Rep. Abrams’ primary opponent, Rep. Stacey Evans, shared much in common with Abrams. She is likewise a dynamic, successful woman, and an accomplished policymaker with a string of legislative successes. And she too has a compelling story — growing up in one of the poorest parts of rural Georgia, living in 16 homes different homes and relying on public education and Georgia’s HOPE Scholarship to achieve her success.

Yet, in the national and local news and in countless public and private discussions, the narrative of this primary focused (with palpable sexism) on the most superficial aspects of their candidacies: They are both named Stacey; one of them is black, and one is white.

Throughout the primary, the conventional story said if you believe that, to win, Democrats must motivate African-Americans and other people of color, then you should support Rep. Abrams. And if you believe that, to win, Democrats must convince disaffected white Republicans and Independents, then Rep. Evans was your candidate. Put simply, this narrative said it was a race between a white Stacey who sought to persuade white voters and a black Stacey who sought to motivate black voters.

This is a false choice, and it is a lie. And there are real dangers here if Democrats do not confront it.

The truth is that all of us who support Rep. Abrams must do both, and more. Not only to win, but to remain true to what it means to be a Democrat.

There is no reason to choose one group over another. Indeed, there is no reason to group voters like this in the first place: We cannot reduce the great diversity of Georgia into “persuasion voters” (read: white) or “motivation voters” (read: minorities). Those stereotypes not only do the voters a disservice, but they also skew our message away from the things that bring us together and lift up all people.

By the same token, we cannot pigeonhole our candidates by race. Sure, there are racist people throughout this country who want no part of a multiracial coalition, much less one led by an African-American woman. But that is a tiny minority of people.

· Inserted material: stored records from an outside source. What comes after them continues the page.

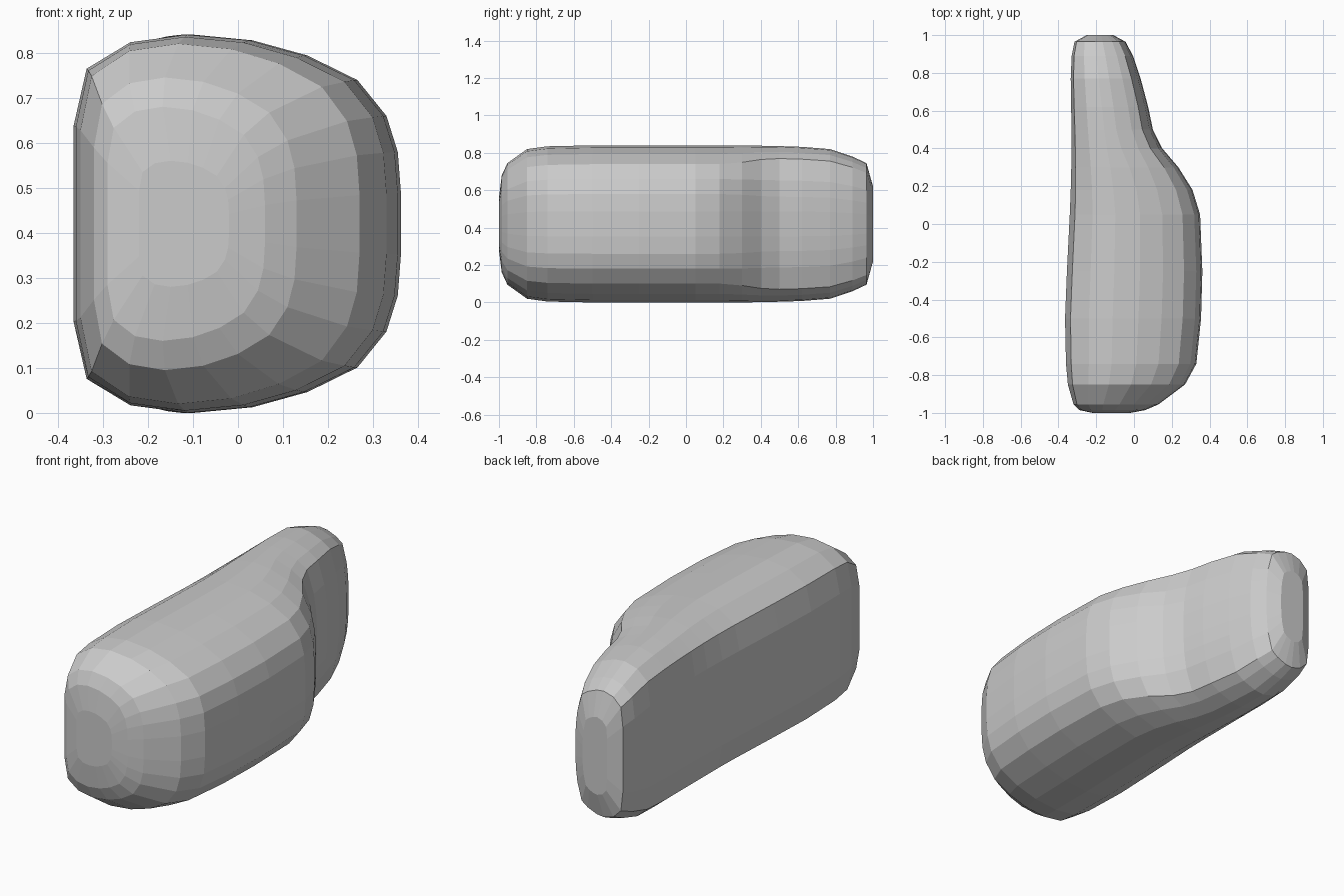
import bpy, bmesh

cube = bpy.data.objects.get("Cube")
if cube:
    bpy.data.objects.remove(cube, do_unlink=True)

MID = 0.42  # height of the mirror plane

# Upper half of the cross-section: (fraction of width, fraction of half height)
WIDE = [(0, .52), (.04, .82), (.175, .96), (.35, 1), (.54, .97),
        (.71, .89), (.865, .76), (.955, .57), (.99, .38), (1, .16)]
NARROW = [(0, .52), (.04, .82), (.2, .95), (.4, 1), (.55, .985),
          (.74, .92), (.87, .84), (.96, .56), (.99, .35), (1, .16)]

# Stations from front to back: y, flat side x, bulging side x, half height, narrowness
STATIONS = [
    (-1.0, -.22, -.02, .14, 0), (-.985, -.29, .06, .26, 0), (-.955, -.32, .13, .325, 0),
    (-.85, -.35, .27, .4, 0), (-.74, -.36, .33, .415, 0), (-.5, -.365, .355, .42, 0),
    (-.25, -.355, .362, .42, 0), (.05, -.34, .35, .42, 0), (.18, -.335, .31, .42, 0),
    (.3, -.332, .235, .42, .3), (.4, -.33, .15, .418, .8), (.5, -.33, .1, .416, 1),
    (.62, -.333, .075, .412, 1), (.77, -.335, .035, .4, 1), (.89, -.33, -.005, .36, 1),
    (.965, -.315, -.045, .325, 1), (1.0, -.25, -.11, .2, 1),
]


def section(bm, y, x0, x1, half, blend):
    """Make one closed ring, mirrored top to bottom."""
    top = []
    for (u0, v0), (u1, v1) in zip(WIDE, NARROW):
        u, v = u0 + (u1 - u0) * blend, v0 + (v1 - v0) * blend
        top.append((x0 + (x1 - x0) * u, v * half))
    ring = top + [(x, -z) for x, z in reversed(top)]
    return [bm.verts.new((x, y, MID + z)) for x, z in ring]


# Loft the body through its rings and close both ends
bm = bmesh.new()
rings = [section(bm, *s) for s in STATIONS]
for a, b in zip(rings, rings[1:]):
    for i in range(len(a)):
        j = (i + 1) % len(a)
        bm.faces.new((a[i], a[j], b[j], b[i]))
bm.faces.new(rings[0])
bm.faces.new(rings[-1])
bmesh.ops.recalc_face_normals(bm, faces=bm.faces)

mesh = bpy.data.meshes.new("body")
bm.to_mesh(mesh)
bm.free()
body = bpy.data.objects.new("body", mesh)
bpy.context.collection.objects.link(body)

# Plain grey material
grey = bpy.data.materials.new("light_grey")
grey.use_nodes = True
colour = (.6, .6, .6, 1)
grey.diffuse_color = colour
grey.node_tree.nodes["Principled BSDF"].inputs["Base Color"].default_value = colour
mesh.materials.append(grey)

This is 2018. African-American candidates like U.S. Sens. Kamala Harris and Cory Booker — not to mention Barack Obama — have persuaded and energized white voters from all economic strata. And Georgia voters have participated in multiracial coalitions before, not only with Democrats rallying behind Stacey Abrams today, but electing African Americans to statewide office decades ago.

Rep. Abrams knows she can win these voters. Despite the media and others trying to confine her to an oversimplified narrative, she is committed to reaching across racial and cultural barriers to connect with voters, and she is eminently capable of doing so. The beliefs and values that drive her campaign are no different from those that drove Stacey Evans: the belief that prosperity comes from the marriage of hard work and opportunity; that education can unlock the potential of all Georgia’s citizens; that all people should be treated with dignity; and above all, the belief that where you begin in life should not determine where you will end.

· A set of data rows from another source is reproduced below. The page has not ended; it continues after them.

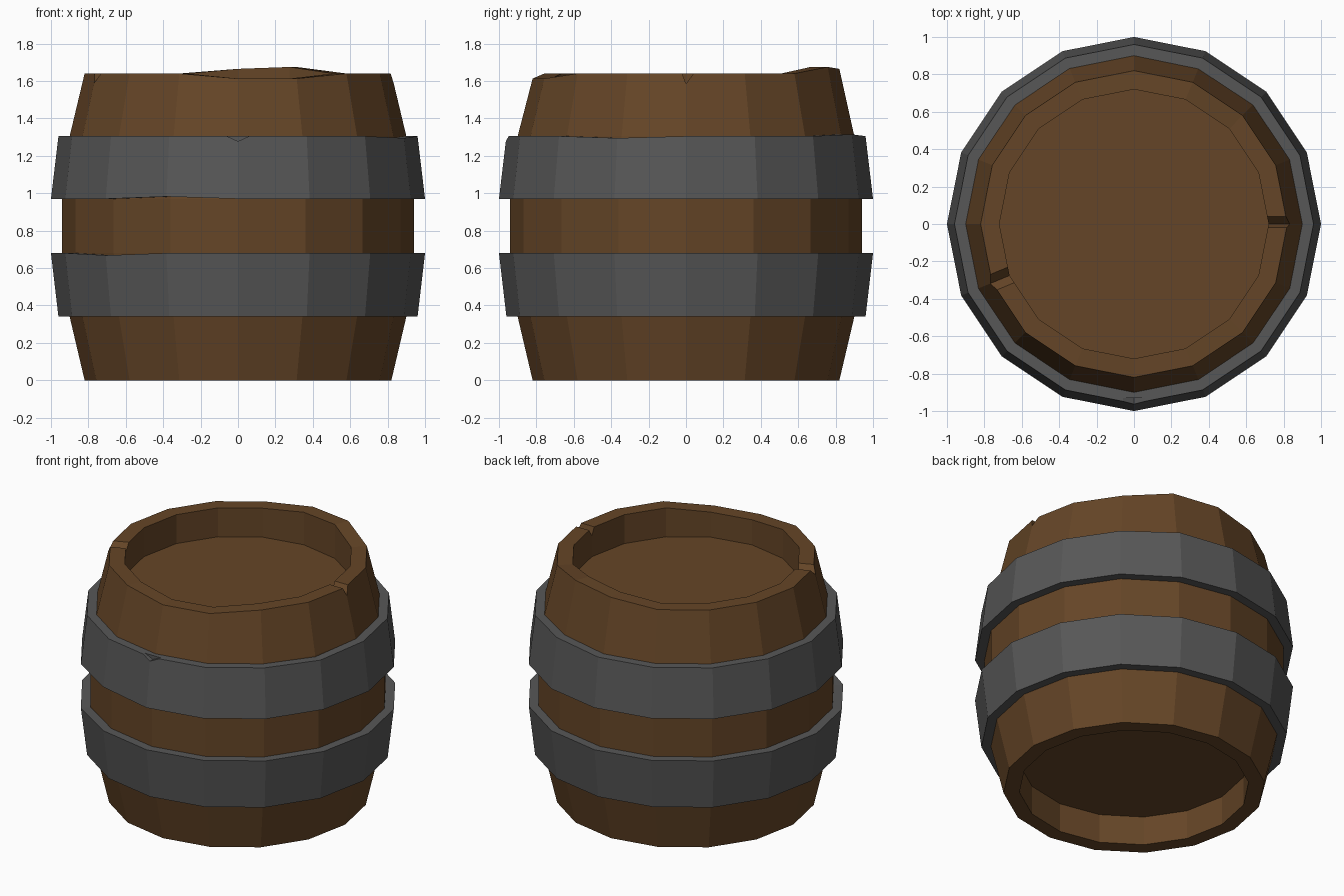
import bpy, bmesh
from math import sin, cos, radians, tau

if "Cube" in bpy.data.objects:
    bpy.data.objects.remove(bpy.data.objects["Cube"])

SIDES = 16


def material(name, rgb):
    m = bpy.data.materials.new(name)
    m.diffuse_color = (*rgb, 1)
    m.use_nodes = True
    m.node_tree.nodes["Principled BSDF"].inputs["Base Color"].default_value = m.diffuse_color
    return m


WOOD = material("wood", (0.13, 0.06, 0.02))
IRON = material("iron", (0.095, 0.095, 0.095))


def lathe(name, profile, mat, closed=False, nudges=()):
    """Revolve (r, z) points; nudges are (profile index, side index, dz)."""
    bm = bmesh.new()
    rings = [[bm.verts.new((r * cos(tau * i / SIDES), r * sin(tau * i / SIDES), z))
              for i in range(SIDES)] for r, z in profile]
    for p, i, dz in nudges:
        rings[p][i].co.z += dz
    pairs = list(zip(rings, rings[1:]))
    if closed:
        pairs.append((rings[-1], rings[0]))
    else:
        bm.faces.new(rings[0])
        bm.faces.new(rings[-1])
    for a, b in pairs:
        for i in range(SIDES):
            j = (i + 1) % SIDES
            bm.faces.new((a[i], a[j], b[j], b[i]))
    bmesh.ops.recalc_face_normals(bm, faces=bm.faces)
    return finish(name, bm, mat)


def finish(name, bm, mat):
    me = bpy.data.meshes.new(name)
    bm.to_mesh(me)
    bm.free()
    me.materials.append(mat)
    ob = bpy.data.objects.new(name, me)
    bpy.context.collection.objects.link(ob)
    return ob


def notch(target, angle, r0, r1, z, depth, right, left):
    """Cut a V-shaped radial nick, its deepest line at the given angle."""
    a = radians(angle)
    bm = bmesh.new()
    ends = []
    for r in (r0, r1):
        # sides continue above the surface so that the cut is clean
        ends.append([bm.verts.new((r * cos(a) - t * sin(a), r * sin(a) + t * cos(a), h))
                     for t, h in ((0, z - depth), (left * 2, z + depth), (-right * 2, z + depth))])
    bm.faces.new(ends[0])
    bm.faces.new(ends[1])
    for i in range(3):
        j = (i + 1) % 3
        bm.faces.new((ends[0][i], ends[0][j], ends[1][j], ends[1][i]))
    bmesh.ops.recalc_face_normals(bm, faces=bm.faces)
    cutter = finish("notch_cutter", bm, target.data.materials[0])
    mod = target.modifiers.new("notch", 'BOOLEAN')
    mod.operation = 'DIFFERENCE'
    mod.solver = 'EXACT'
    mod.object = cutter
    bpy.context.view_layer.objects.active = target
    bpy.ops.object.modifier_apply(modifier=mod.name)
    bpy.data.objects.remove(cutter)


# Wooden body with recessed ends and a slightly worn top rim
body_profile = [(0.72, 0.20), (0.72, 0), (0.82, 0), (0.90, 0.34), (0.94, 0.68),
                (0.94, 0.97), (0.90, 1.305), (0.82, 1.64), (0.72, 1.64), (0.72, 1.44)]
wear = [(p, i, dz) for p in (7, 8)
        for i, dz in ((3, 0.035), (4, 0.025), (12, -0.027), (13, -0.027))]
body = lathe("barrel_body", body_profile, WOOD, nudges=wear)
notch(body, 0, 0.6, 1.0, 1.64, 0.055, 0.02, 0.04)
notch(body, 202.5, 0.6, 1.0, 1.64, 0.05, 0.045, 0.045)

# Iron hoops, with uneven edges
lathe("lower_hoop", [(0.88, 0.34), (0.96, 0.34), (1.0, 0.68), (0.92, 0.68)], IRON,
      closed=True, nudges=[(2, 10, -0.012), (3, 10, -0.012)])
upper = lathe("upper_hoop", [(0.92, 0.97), (1.0, 0.97), (0.96, 1.305), (0.88, 1.305)], IRON,
              closed=True, nudges=[(1, 11, 0.012), (0, 11, 0.012), (2, 15, -0.01),
                                   (3, 15, -0.01), (2, 3, 0.01), (3, 3, 0.01)])
notch(upper, 270, 0.93, 1.1, 1.305, 0.027, 0.06, 0.06)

These beliefs do not belong to a race or a region or a class. They unify us as Americans, as Southerners, and as Georgians.

Democrats may debate, for example, whether Stacey Abrams can win without convincing a single Trump voter. But why would we?

At our core, Democrats believe America’s fundamental project is to live and prosper together, to heal divisions and unify our country as an example to the world. We cannot achieve that if we give up on any group of people.

And if Democrats lose this focus, it’s lost. We all know that today’s Republicans have no interest at all in that project.

The Democratic Party must be a party that reaches out to all people. Of course, this includes young African-American women struggling to find health care and pay student loans. And it also includes young white women, like Stacey Evans, raised in the poorest parts of rural Georgia, relying on public education and struggling in those same ways. We know the potential of these young women.

One of them could be Georgia’s next governor. All of them must be the focus of our work.

Jason Carter was the Decmoratic candidate for Georgia governor in 2014.  Like both of his grandfathers, he was a member of the Georgia State Senate.  He is an attorney at the Atlanta law firm of Bondurant,  Mixson & Elmore, and is an avid fan of Bitter Southerners everywhere.